An Austrian man has been ordered to pay nearly $3,500 in speeding fines after being caught going over the speed limit by a camera 42 days in a row.

Heimo Wallner, a baker from the southern region of Carinthia, received his first ticket in May, more than a month after he unknowingly began to speed by the trap. "Then I thought there would be more to come—and it would get expensive," Wallner said, according to the BBC.

After his shift ends at three in the morning, he drives 30 minutes home from his bakery in Klagenfurt, Wallner told German newspaper Süddeutsche Zeitung. Because it was dark out, he says that he never saw the signs telling him that the speed limit was 18.5 miles per hour, so he drove the town approved 31 miles per hour.

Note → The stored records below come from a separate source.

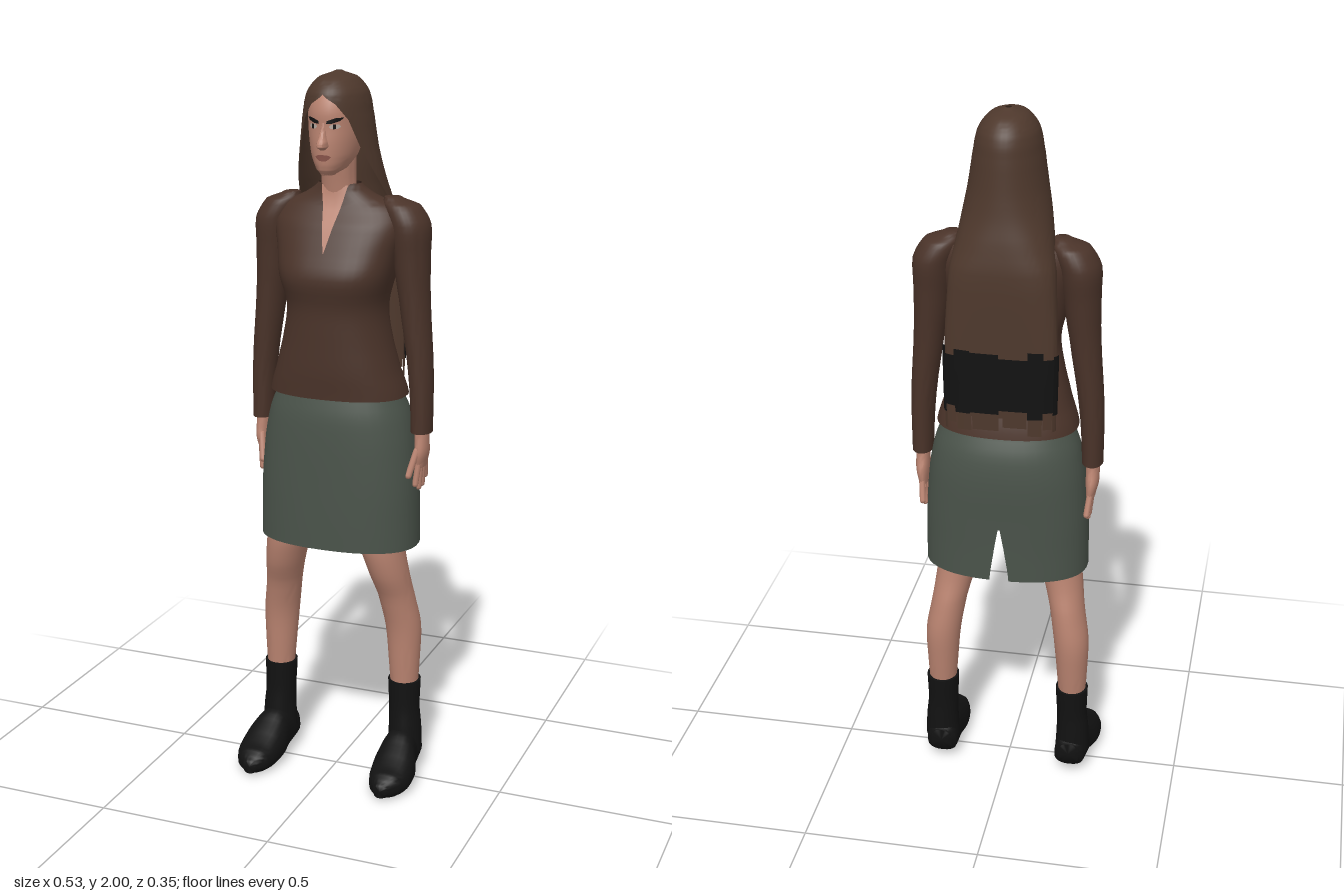
import * as THREE from 'three';
import { mergeVertices, toCreasedNormals } from 'three/addons/utils/BufferGeometryUtils.js';

const mat = (name, color, side = THREE.FrontSide) => {
  const m = new THREE.MeshStandardMaterial({ color, side });
  m.name = name;
  return m;
};

// Cross-section: [y, centreX, centreZ, halfWidth, frontDepth, backDepth, gapAngle, power]
const smooth = (rings, steps = 4) => {
  const full = rings.map(r => [...r, ...[0, 0, 0, 0, 0, 0, 0, 1].slice(r.length)]);
  const out = [];
  for (let i = 0; i < full.length - 1; i++) {
    const [a, b, c, d] = [i - 1, i, i + 1, i + 2].map(k => full[THREE.MathUtils.clamp(k, 0, full.length - 1)]);
    for (let s = 0; s < steps; s++) {
      const t = s / steps;
      out.push(b.map((v, k) => {
        if (k === 0) return v + (c[0] - v) * t;
        const m0 = (c[k] - a[k]) / 2, m1 = (d[k] - v) / 2, u = t * t, w = u * t;
        const q = (2 * w - 3 * u + 1) * v + (w - 2 * u + t) * m0 + (3 * u - 2 * w) * c[k] + (w - u) * m1;
        return k > 2 ? Math.max(q, 0) : q;
      }));
    }
  }
  out.push(full[full.length - 1]);
  return out;
};

const ringAt = (rings, y) => {
  let i = 0;
  while (i < rings.length - 2 && rings[i + 1][0] < y) i++;
  const a = rings[i], b = rings[i + 1], t = (y - a[0]) / (b[0] - a[0]);
  return a.map((v, k) => v + (b[k] - v) * t);
};

const ringPoint = ([y, cx, cz, rx, f, b, , p], angle, grow = 0) => {
  const c = Math.cos(angle), s = Math.sin(angle);
  const bend = v => Math.sign(v) * Math.pow(Math.abs(v), p);
  return [cx + (rx + grow) * bend(c), y, cz + ((s > 0 ? f : b) + grow) * bend(s)];
};

// Grid of points, rows upward and columns turning from +x to +z, with optional end caps
const grid = (rows, capped = false) => {
  const n = rows[0].length, pos = rows.flat(2), index = [];
  for (let r = 0; r < rows.length - 1; r++) for (let j = 0; j < n - 1; j++) {
    const a = r * n + j, b = a + n;
    index.push(a, b, a + 1, a + 1, b, b + 1);
  }
  if (capped) [0, rows.length - 1].forEach((r, top) => {
    const mid = [0, 1, 2].map(k => rows[r].slice(0, -1).reduce((s, p) => s + p[k], 0) / (n - 1));
    const c = pos.length / 3;
    pos.push(...mid);
    for (let j = 0; j < n - 1; j++) index.push(c, r * n + j + (top ? 1 : 0), r * n + j + (top ? 0 : 1));
  });
  const g = new THREE.BufferGeometry();
  g.setAttribute('position', new THREE.Float32BufferAttribute(pos, 3));
  g.setIndex(index);
  return toCreasedNormals(mergeVertices(g, 1e-5), 1.1);
};

// Skin through smoothed rings; the gap, if any, is centred on the seam angle
const loft = (rings, { capped = true, seam = -Math.PI / 2, n = 28 } = {}) =>
  grid(rings.map(r => Array.from({ length: n + 1 }, (_, j) =>
    ringPoint(r, seam + r[6] + (2 * Math.PI - 2 * r[6]) * j / n))), capped);

// Piece of a skin, raised slightly above it
const patch = (rings, y0, y1, a0, a1, grow) =>
  grid([0, 1, 2, 3, 4].map(i => [0, 1, 2, 3].map(j =>
    ringPoint(ringAt(rings, y0 + (y1 - y0) * i / 4), a0 + (a1 - a0) * j / 3, grow))));

// Flat detail laid on the front of a skin: outline rows of [y, xRight, xLeft]
const frontPlate = (rings, outline, lift) => grid(outline.map(([y, x0, x1]) => {
  const r = ringAt(rings, y);
  return Array.from({ length: 7 }, (_, j) => {
    const x = x1 + (x0 - x1) * j / 6;
    const c = THREE.MathUtils.clamp((x - r[1]) / r[3], -0.99, 0.99);
    const angle = Math.acos(Math.sign(c) * Math.pow(Math.abs(c), 1 / r[7]));
    return [x, y, ringPoint(r, angle)[2] + lift];
  });
}));

export function createModel() {
  const root = new THREE.Group();
  root.name = 'standingWoman';
  const skin = mat('skin', 0xb98370, THREE.DoubleSide), cloth = mat('brown blouse', 0x4a3329, THREE.DoubleSide);
  const hairMat = mat('brown hair', 0x4e382c, THREE.DoubleSide), green = mat('grey green skirt', 0x4a534a, THREE.DoubleSide);
  const black = mat('black', 0x121212, THREE.DoubleSide), lip = mat('lips', 0x8a554b, THREE.DoubleSide);
  const white = mat('eye white', 0xb8aaa0, THREE.DoubleSide);
  const add = (name, geometry, material) => {
    const m = new THREE.Mesh(geometry, material);
    m.name = name;
    root.add(m);
    return m;
  };

  // Skirt with a slit at the back
  add('skirt', loft(smooth([
    [0.70, 0, -0.033, 0.23, 0.138, 0.138, 0.08, 0.85], [0.78, 0, -0.033, 0.229, 0.138, 0.138, 0.045, 0.85],
    [0.88, 0, -0.033, 0.226, 0.137, 0.14, 0, 0.85], [1.0, 0, -0.033, 0.216, 0.135, 0.143, 0, 0.88],
    [1.08, 0, -0.033, 0.2, 0.13, 0.133, 0, 0.9], [1.16, 0, -0.03, 0.17, 0.11, 0.105, 0, 0.9],
  ]), { capped: false, n: 40 }), green);

  // Blouse with an open neckline
  const blouse = smooth([
    [1.13, 0, -0.025, 0.195, 0.125, 0.128, 0, 0.85], [1.2, 0, -0.02, 0.174, 0.125, 0.112, 0, 0.85],
    [1.3, 0, -0.02, 0.15, 0.125, 0.085, 0, 0.85], [1.38, 0, -0.02, 0.14, 0.126, 0.085, 0, 0.82],
    [1.46, 0, -0.02, 0.157, 0.14, 0.09, 0, 0.75], [1.53, 0, -0.025, 0.17, 0.118, 0.095, 0, 0.78],
    [1.6, 0, -0.035, 0.185, 0.095, 0.085, 0, 0.85], [1.645, 0, -0.04, 0.165, 0.07, 0.07, 0, 0.9],
    [1.675, 0, -0.035, 0.1, 0.055, 0.055], [1.705, 0, -0.03, 0.06, 0.045, 0.045],
  ]);
  add('blouse', loft(blouse, { capped: false, n: 40 }), cloth);
  add('necklineSkin', frontPlate(blouse, Array.from({ length: 9 }, (_, i) =>
    [1.53 + 0.0215 * i, 0.001 + 0.0046 * i, -0.001 - 0.0046 * i]), 0.004), skin);

  // Neck, head and nose
  add('neck', loft(smooth([[1.62, 0, -0.03, 0.055, 0.045, 0.045], [1.7, 0, -0.02, 0.047, 0.045, 0.045],
    [1.79, 0, -0.01, 0.05, 0.05, 0.05]])), skin);
  const head = smooth([
    [1.735, 0, 0.06, 0.018, 0.022, 0.03], [1.75, 0, 0.03, 0.038, 0.062, 0.05], [1.78, 0, 0.01, 0.056, 0.086, 0.08],
    [1.82, 0, 0, 0.066, 0.097, 0.1], [1.86, 0, 0, 0.07, 0.094, 0.11], [1.9, 0, 0, 0.07, 0.094, 0.11],
    [1.94, 0, -0.005, 0.062, 0.084, 0.095], [1.97, 0, -0.01, 0.04, 0.055, 0.06],
  ]);
  add('head', loft(head), skin);
  add('nose', loft(smooth([[1.803, 0, 0.092, 0.007, 0.014, 0.02], [1.812, 0, 0.09, 0.016, 0.034, 0.02],
    [1.84, 0, 0.086, 0.01, 0.023, 0.02], [1.872, 0, 0.085, 0.007, 0.011, 0.02]]), { n: 12 }), skin);

  // Facial details
  add('mouth', frontPlate(head, [[1.774, 0.009, -0.009], [1.78, 0.018, -0.018], [1.785, 0.022, -0.022],
    [1.79, 0.012, -0.012]], 0.003), lip);
  for (const s of [1, -1]) {
    const span = (y, a, b) => s > 0 ? [y, b, a] : [y, -a, -b];
    const side = s > 0 ? 'left' : 'right';
    add(side + 'Eye', frontPlate(head, [span(1.857, 0.022, 0.036), span(1.863, 0.016, 0.044), span(1.869, 0.023, 0.04)], 0.002), white);
    add(side + 'Iris', frontPlate(head, [span(1.857, 0.027, 0.034), span(1.869, 0.027, 0.034)], 0.004), black);
    add(side + 'Brow', frontPlate(head, [span(1.871, 0.01, 0.024), span(1.878, 0.012, 0.043), span(1.886, 0.035, 0.05)], 0.004), black);
  }

  // Long hair, open around the face and falling down the back
  const hair = smooth([
    [1.2, 0, -0.135, 0.148, 0.03, 0.03, 1.6, 0.7], [1.4, 0, -0.13, 0.15, 0.03, 0.039, 1.6, 0.7],
    [1.6, 0, -0.1, 0.14, 0.06, 0.072, 1.55, 0.75], [1.68, 0, -0.055, 0.126, 0.075, 0.105, 1.45, 0.85],
    [1.74, 0, -0.03, 0.116, 0.085, 0.117, 1.2, 0.95], [1.8, 0, -0.018, 0.105, 0.1, 0.12, 0.97],
    [1.88, 0, -0.015, 0.093, 0.112, 0.115, 0.72], [1.92, 0, -0.015, 0.086, 0.114, 0.11, 0.4],
    [1.945, 0, -0.015, 0.079, 0.11, 0.102, 0], [1.965, 0, -0.015, 0.067, 0.096, 0.088, 0],
    [1.985, 0, -0.015, 0.047, 0.07, 0.062, 0], [2.0, 0, -0.018, 0.008, 0.01, 0.01, 0],
  ]);
  add('hair', loft(hair, { capped: false, seam: Math.PI / 2, n: 40 }), hairMat);

  // Dark strands and uneven hair tips
  const strands = 8, from = Math.PI * 1.02, width = Math.PI * 0.96 / strands;
  for (let i = 0; i < strands; i++) {
    const a = from + i * width, jag = 0.012 * Math.sin(i * 2.4);
    add('darkStrand', patch(hair, 1.215 + jag, 1.385 - jag, a, a + width, 0.005), black);
    add('hairTip', patch(hair, 1.165 + jag, 1.215, a, a + width * 0.94, 0.002), hairMat);
  }

  for (const s of [1, -1]) {
    const side = s > 0 ? 'left' : 'right';
    const limb = rings => smooth(rings.map(([y, x, ...rest]) => [y, s * x, ...rest]));

    // Sleeve
    add(side + 'Sleeve', loft(limb([
      [1.03, 0.237, -0.04, 0.029, 0.04, 0.042], [1.2, 0.231, -0.042, 0.034, 0.043, 0.045],
      [1.4, 0.21, -0.045, 0.042, 0.052, 0.052], [1.52, 0.2, -0.045, 0.05, 0.06, 0.062],
      [1.6, 0.193, -0.045, 0.056, 0.066, 0.07], [1.65, 0.17, -0.045, 0.05, 0.053, 0.055],
      [1.672, 0.145, -0.042, 0.022, 0.025, 0.025],
    ])), cloth);

    // Hand with spread fingers and thumb
    add(side + 'Palm', loft(limb([
      [0.93, 0.235, -0.045, 0.012, 0.034, 0.037], [0.97, 0.238, -0.043, 0.018, 0.04, 0.04],
      [1.01, 0.238, -0.04, 0.019, 0.03, 0.03], [1.06, 0.237, -0.04, 0.02, 0.025, 0.026],
    ]), { n: 16 }), skin);
    const digit = (name, p, q, r) => {
      const a = new THREE.Vector3(s * p[0], p[1], p[2]), b = new THREE.Vector3(s * q[0], q[1], q[2]);
      const m = add(name, new THREE.CapsuleGeometry(r, a.distanceTo(b), 3, 8), skin);
      m.position.copy(a).lerp(b, 0.5);
      m.quaternion.setFromUnitVectors(new THREE.Vector3(0, 1, 0), b.sub(a).normalize());
    };
    for (let i = 0; i < 4; i++)
      digit(side + 'Finger', [0.236, 0.945, -0.018 - 0.018 * i],
        [0.23, [0.885, 0.87, 0.872, 0.89][i], -0.01 - 0.028 * i], 0.0085);
    digit(side + 'Thumb', [0.232, 0.98, -0.012], [0.218, 0.915, 0.014], 0.0095);

    // Bare leg
    add(side + 'Leg', loft(limb([
      [0.24, 0.193, -0.045, 0.038, 0.04, 0.04], [0.34, 0.192, -0.045, 0.044, 0.045, 0.05],
      [0.45, 0.188, -0.045, 0.05, 0.053, 0.058], [0.55, 0.172, -0.025, 0.05, 0.056, 0.066],
      [0.62, 0.158, -0.005, 0.055, 0.066, 0.068], [0.7, 0.14, 0.005, 0.063, 0.073, 0.072],
      [0.85, 0.118, -0.01, 0.078, 0.085, 0.085], [1.0, 0.1, -0.025, 0.085, 0.09, 0.09],
    ])), skin);

    // Boot shaft and foot
    add(side + 'BootShaft', loft(limb([
      [0.07, 0.197, -0.045, 0.05, 0.055, 0.048], [0.14, 0.197, -0.045, 0.047, 0.05, 0.047],
      [0.2, 0.194, -0.045, 0.044, 0.045, 0.046], [0.285, 0.193, -0.046, 0.047, 0.047, 0.05],
    ])), black);
    add(side + 'BootFoot', loft(limb([
      [-0.098, 0.192, -0.07, 0.03, 0.03, 0.04, 0, 0.8], [-0.08, 0.193, -0.06, 0.044, 0.034, 0.06, 0, 0.8],
      [0, 0.197, -0.055, 0.05, 0.042, 0.085, 0, 0.8], [0.05, 0.202, -0.045, 0.061, 0.039, 0.07, 0, 0.8],
      [0.11, 0.205, -0.036, 0.059, 0.035, 0.046, 0, 0.8], [0.15, 0.204, -0.033, 0.044, 0.03, 0.035, 0, 0.8],
      [0.178, 0.201, -0.03, 0.018, 0.02, 0.018, 0, 0.8],
    ])).rotateX(Math.PI / 2), black);
  }
  return root;
}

A new infrared camera that doesn't emit a light when it takes a picture caught Wallner, so he never noticed where the camera was placed while driving in the dark, reported the BBC.

The baker and his family will have to skip a planned trip to Greece due to the fines that Wallner said would have taken too long to fight in court.

"You cannot object to all fines at once, so I would have had to disagree 42 times. In the end, it would probably have become even more expensive with attorney fees, so I grudgingly transferred the 3000 euros ($3,477)," he told Süddeutsche Zeitung.

A British tourist was stranded in Dubai for more than a week after he couldn't pay a $46,000 fine for speeding down the Sheikh Zayed Road. The dealer that rented the vehicle out took the tourist's passport and refused to give it back until the fines were paid, reported the BBC. After some negotiations and help from the police, the tourist, Farah Hashi, was able to go home last week after paying a little over $33,000.

A man in Finland was fined a little over $50,000 in 2015 for going 64 miles per hour in a 50 mile per hour zone. According to The Guardian, fines in Finland are calculated based on how much the offender makes in what is called "progressive punishment." In this case, police were able to calculate the fine when they found that the offender made $7.5 million yearly based on his tax return from 2013.